Norfolk Southern (pictured) and BNSF are the two largest haulers of intermodal traffic.
Railroads are searching for ways to keep intermodal moving, and growing, on a capacity-constrained network.
24 RAILWAY AGE November 2014
because the market is larger, less developed, and in the truck-competitive distance range.” “To sustain current intermodal growth, the railroads need to invest $200 million to $350 million annually just in new terminal facilities,” says Kuehn. “The recent 4% growth rate suggests that carriers will likely need to construct at least two new terminals per year, based on growth of 700,000 units per year. Supporting a growth rate of double the change in GDP (an estimated 7%), would require constructing three to four new terminals per year, at a cost of $360 million to $600 million annually, based on growth of 1.2 million units per year.” The key to success in intermodal operations is velocity, and there’s more than one way to move a box. The corridor model of Norfolk Southern, the hub-and-spoke model of CSX, the Vancouver-Toronto-Montreal model of Canadian Pacific, or the Transcon model of BNSF, for example, allow these railroads to build operating plans around scheduled arrivals and departures between specific origins and destinations. Unit trains—grain, crude oil, frac sand, etc.—run in the time slots between the scheduled trains.

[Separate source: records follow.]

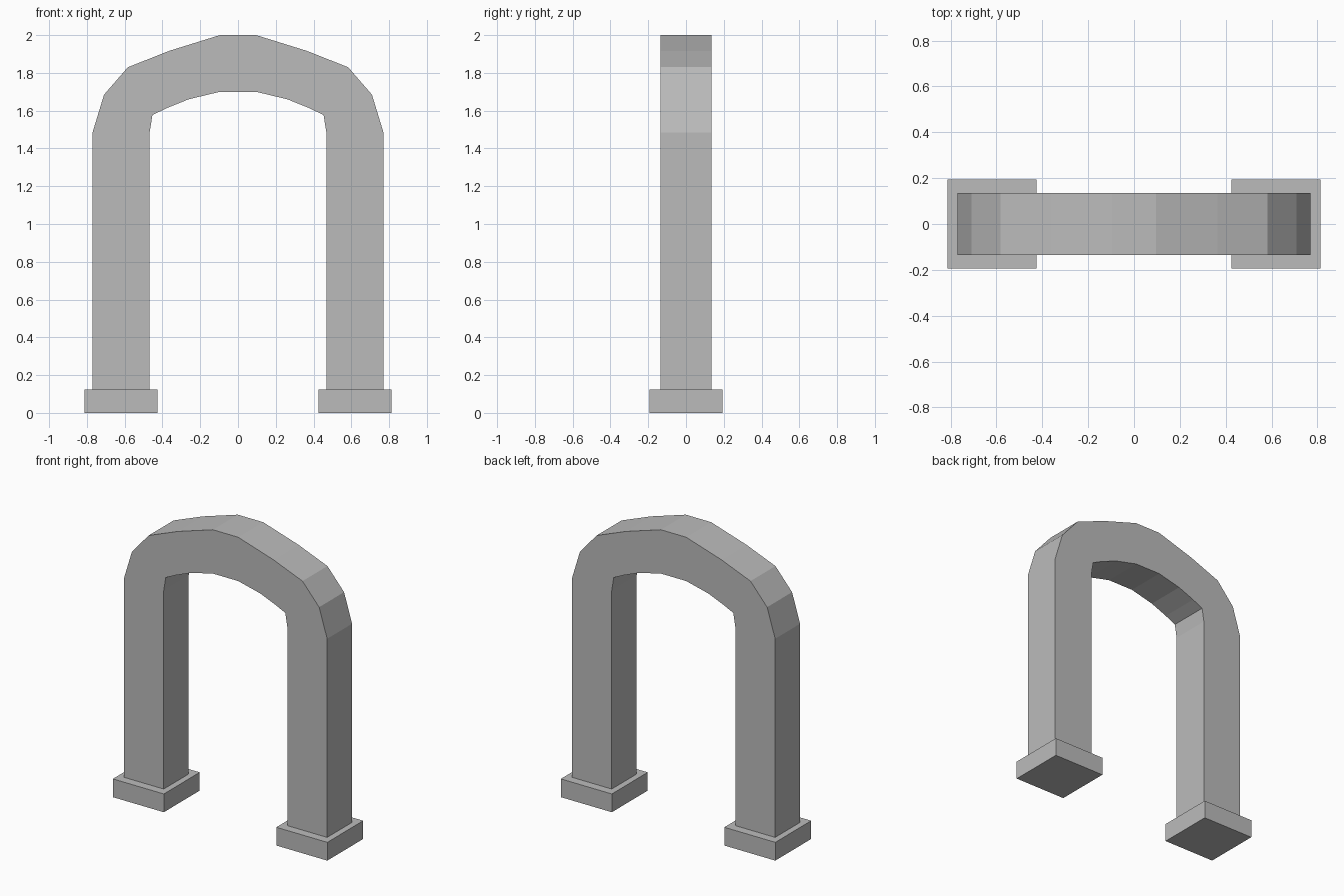
import bpy
import bmesh

cube = bpy.data.objects.get("Cube")
if cube:
    bpy.data.objects.remove(cube, do_unlink=True)

stone = bpy.data.materials.new("grey stone")
stone.use_nodes = True
colour = (0.5, 0.5, 0.5, 1)
stone.diffuse_color = colour
stone.node_tree.nodes["Principled BSDF"].inputs["Base Color"].default_value = colour

BASE_TOP = 0.125


def extrude_profile(name, outline, half_depth):
    """Flat-shaded solid from an x-z outline, extruded along y."""
    bm = bmesh.new()
    face = bm.faces.new([bm.verts.new((x, -half_depth, z)) for x, z in outline])
    result = bmesh.ops.extrude_face_region(bm, geom=[face])
    moved = [v for v in result["geom"] if isinstance(v, bmesh.types.BMVert)]
    bmesh.ops.translate(bm, verts=moved, vec=(0, 2 * half_depth, 0))
    bmesh.ops.recalc_face_normals(bm, faces=bm.faces)
    mesh = bpy.data.meshes.new(name)
    bm.to_mesh(mesh)
    bm.free()
    mesh.materials.append(stone)
    obj = bpy.data.objects.new(name, mesh)
    bpy.context.collection.objects.link(obj)
    return obj


def mirrored(half):
    """Join a half outline to its mirror image across x = 0."""
    return half + [(-x, z) for x, z in reversed(half)]


# Arch with legs: outer and inner edges, left foot up to the crown
outer = [(0.77, BASE_TOP), (0.77, 1.485), (0.709, 1.685), (0.583, 1.83),
         (0.363, 1.917), (0.096, 2.0)]
inner = [(0.468, BASE_TOP), (0.468, 1.485), (0.453, 1.577), (0.378, 1.613),
         (0.262, 1.66), (0.096, 1.70)]
extrude_profile("arch", mirrored(outer) + mirrored(inner)[::-1], 0.135)

# Square plinths under the legs
for side, sign in (("left", 1), ("right", -1)):
    x_in, x_out = sign * 0.426, sign * 0.8125
    extrude_profile(side + "_plinth",
                    [(x_in, 0), (x_out, 0), (x_out, BASE_TOP), (x_in, BASE_TOP)],
                    0.194)
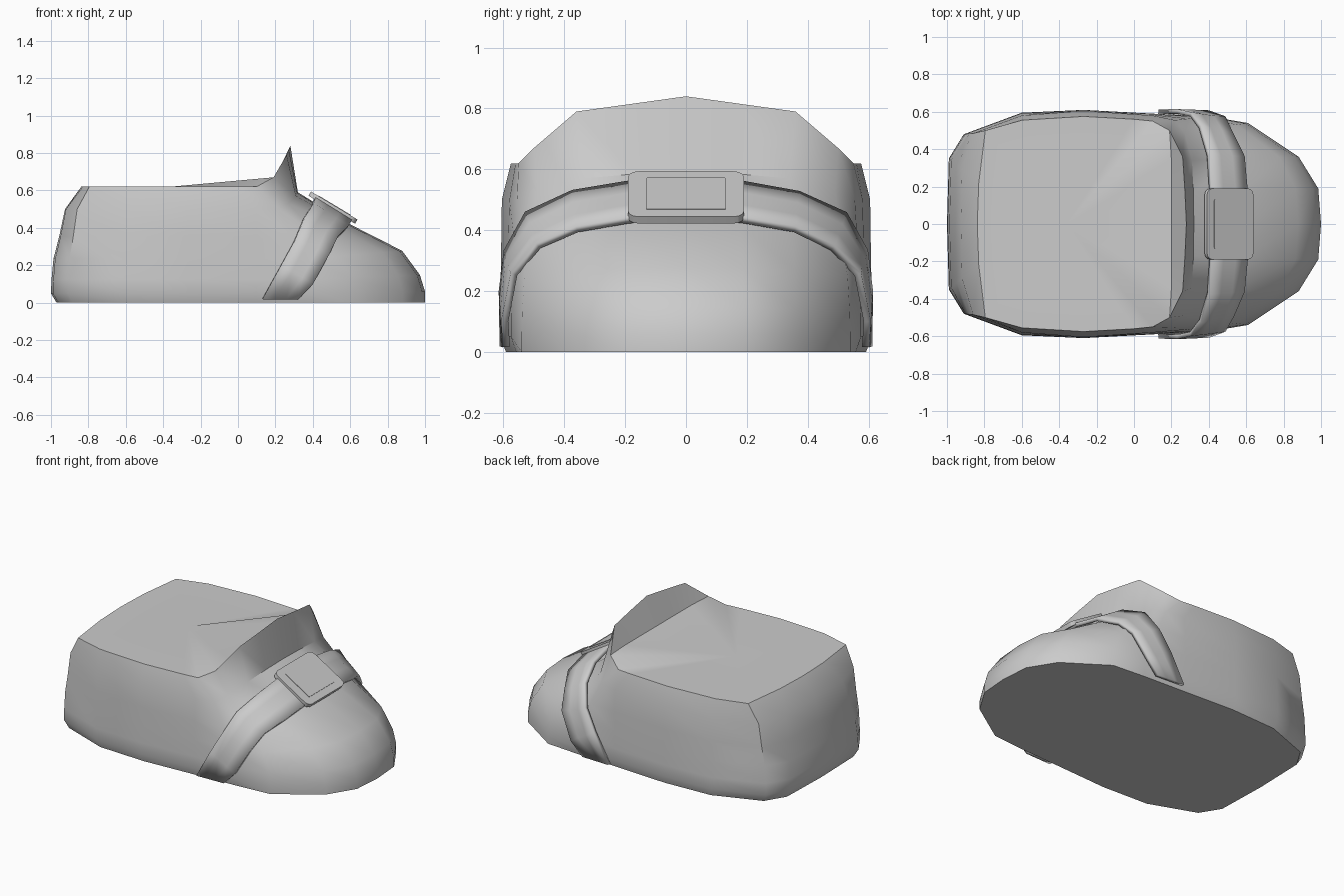
import bpy, bmesh, math
from mathutils import Matrix

if "Cube" in bpy.data.objects:
    bpy.data.objects.remove(bpy.data.objects["Cube"])


def finish(name, bm, angle=40):
    bmesh.ops.recalc_face_normals(bm, faces=bm.faces)
    me = bpy.data.meshes.new(name)
    bm.to_mesh(me)
    bm.free()
    ob = bpy.data.objects.new(name, me)
    bpy.context.collection.objects.link(ob)
    bpy.ops.object.select_all(action='DESELECT')
    ob.select_set(True)
    bpy.context.view_layer.objects.active = ob
    bpy.ops.object.shade_smooth_by_angle(angle=math.radians(angle))
    return ob


# Half outlines from heel to toe: sole, upper (below tongue) and rim
sole = [(-1, 0, 0), (-.99, .35, 0), (-.91, .48, 0), (-.6, .595, 0), (-.27, .61, 0),
        (.1, .59, 0), (.4, .575, 0), (.61, .54, 0), (.88, .36, 0), (.985, .19, 0), (1, 0, 0)]
upper = [(-.925, 0, .5), (-.92, .29, .5), (-.86, .485, .5), (-.6, .58, .5), (-.27, .605, .5),
         (.1, .58, .5), (.22, .555, .5), (.27, .49, .53), (.31, .34, .57), (.318, .17, .585), (.32, 0, .59)]
rim = [(-.838, 0, .62), (-.83, .22, .62), (-.795, .5, .62), (-.6, .555, .62), (-.27, .575, .62),
       (.0, .56, .62), (.1, .55, .62), (.19, .5, .67), (.26, .36, .79), (.272, .18, .815), (.28, 0, .84)]


def full(half):
    return half + [(x, -y, z) for x, y, z in half[-2:0:-1]]


# Shoe body: rings lofted from sole to rim
bm = bmesh.new()
rings = []
for f, g in [(0, 0), (0, .1), (.04, .25), (.18, .47), (.59, .71), (1, 1)]:
    half = []
    for a, b in zip(sole, upper):
        k = .97 if g == 0 and a[0] < .5 else 1
        half.append(((a[0] + (b[0] - a[0]) * f) * k, (a[1] + (b[1] - a[1]) * f) * k, b[2] * g))
    rings.append([bm.verts.new(p) for p in full(half)])
rings.append([bm.verts.new(p) for p in full(rim)])
n = len(rings[0])
for lo, hi in zip(rings, rings[1:]):
    for i in range(n):
        j = (i + 1) % n
        bm.faces.new((lo[i], lo[j], hi[j], hi[i]))
bm.faces.new(rings[0][::-1])

# Closed top with a step up to the tongue
top = list(rings[-1])
inner = list(top)
for i in range(8, 13):
    inner[i] = bm.verts.new((.2, top[i].co.y * .95, .67))
centre = bm.verts.new((-.36, 0, .62))
for i in range(n):
    j = (i + 1) % n
    bm.faces.new((centre, inner[i], inner[j]))
    quad = list(dict.fromkeys((inner[i], top[i], top[j], inner[j])))
    if len(quad) > 2:
        bm.faces.new(quad)
body = finish("shoe_body", bm, 42)

# Strap: band between two edge paths, wrapped over the body
back = [(.13, .605, .015), (.23, .61, .2), (.3, .585, .33), (.34, .5, .44),
        (.38, .36, .505), (.4, .19, .54), (.405, 0, .55)]
front = [(.32, .6, .01), (.4, .59, .1), (.48, .55, .25), (.53, .485, .35),
         (.585, .36, .405), (.605, .19, .44), (.61, 0, .45)]
bm = bmesh.new()
rows = []
for a, b in zip(back, front):
    rows.append([tuple(p + (q - p) * t / 3 for p, q in zip(a, b)) for t in range(4)])
rows += [[(x, -y, z) for x, y, z in r] for r in rows[-2::-1]]
grid = [[bm.verts.new(p) for p in r] for r in rows]
for r, s in zip(grid, grid[1:]):
    for i in range(3):
        bm.faces.new((r[i], r[i + 1], s[i + 1], s[i]))
strap = finish("strap", bm, 40)
wrap = strap.modifiers.new("wrap", 'SHRINKWRAP')
wrap.target = body
wrap.wrap_method = 'NEAREST_SURFACEPOINT'
wrap.wrap_mode = 'ABOVE_SURFACE'
wrap.offset = .022
thick = strap.modifiers.new("thickness", 'SOLIDIFY')
thick.thickness = .024
thick.offset = 0


# Buckle: rounded plate with a raised centre, tilted along the instep
def plate(name, size, lift, radius):
    bm = bmesh.new()
    bmesh.ops.create_cube(bm, size=1)
    bmesh.ops.scale(bm, vec=size, verts=bm.verts)
    edges = [e for e in bm.edges if abs(e.verts[0].co.z - e.verts[1].co.z) > size[2] * .5]
    bmesh.ops.bevel(bm, geom=edges, offset=radius, segments=3, affect='EDGES', profile=.5)
    place = Matrix.Translation((.508, 0, .508)) @ Matrix.Rotation(math.radians(31), 4, 'Y')
    bmesh.ops.transform(bm, matrix=place @ Matrix.Translation((0, 0, lift)), verts=bm.verts)
    return finish(name, bm, 30)


plate("buckle", (.29, .38, .026), 0, .035)
plate("buckle_centre", (.2, .26, .01), .011, .004)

ntermodal is the fastest-growing freight sector for railroad industry traffic and revenue growth. In 2013, the U.S. Class I roads originated 12.8 million units worth $16.5 billion in revenue, surpassing the record peak volumes of 2006, 12.3 million units and revenues of $8.8 billion. The Association of American Railroads recently reported that intermodal surpassed coal in revenue dollars as a percent of the whole, 23% to 20%. “Rail intermodal growth drivers are projected to include long-haul and medium-haul domestic traffic and short-haul international traffic,” says Jason Kuehn, vice presidentSurface Transportation at Oliver Wyman. “Intermodal volume growth is trending slightly higher than Gross Domestic Product, tracking in the low single-digits for the past three years (2010’s double-digit growth represented a one-off volume rebound following the most recent economic recession). For BNSF and Norfolk Southern, the two largest intermodal rail carriers, intermodal now represents nearly 50% of traffic volume. Rail intermodal has grown much faster recently in the eastern U.S. than in the western U.S.
By ROY H. BLANCHARD, Contributing Editor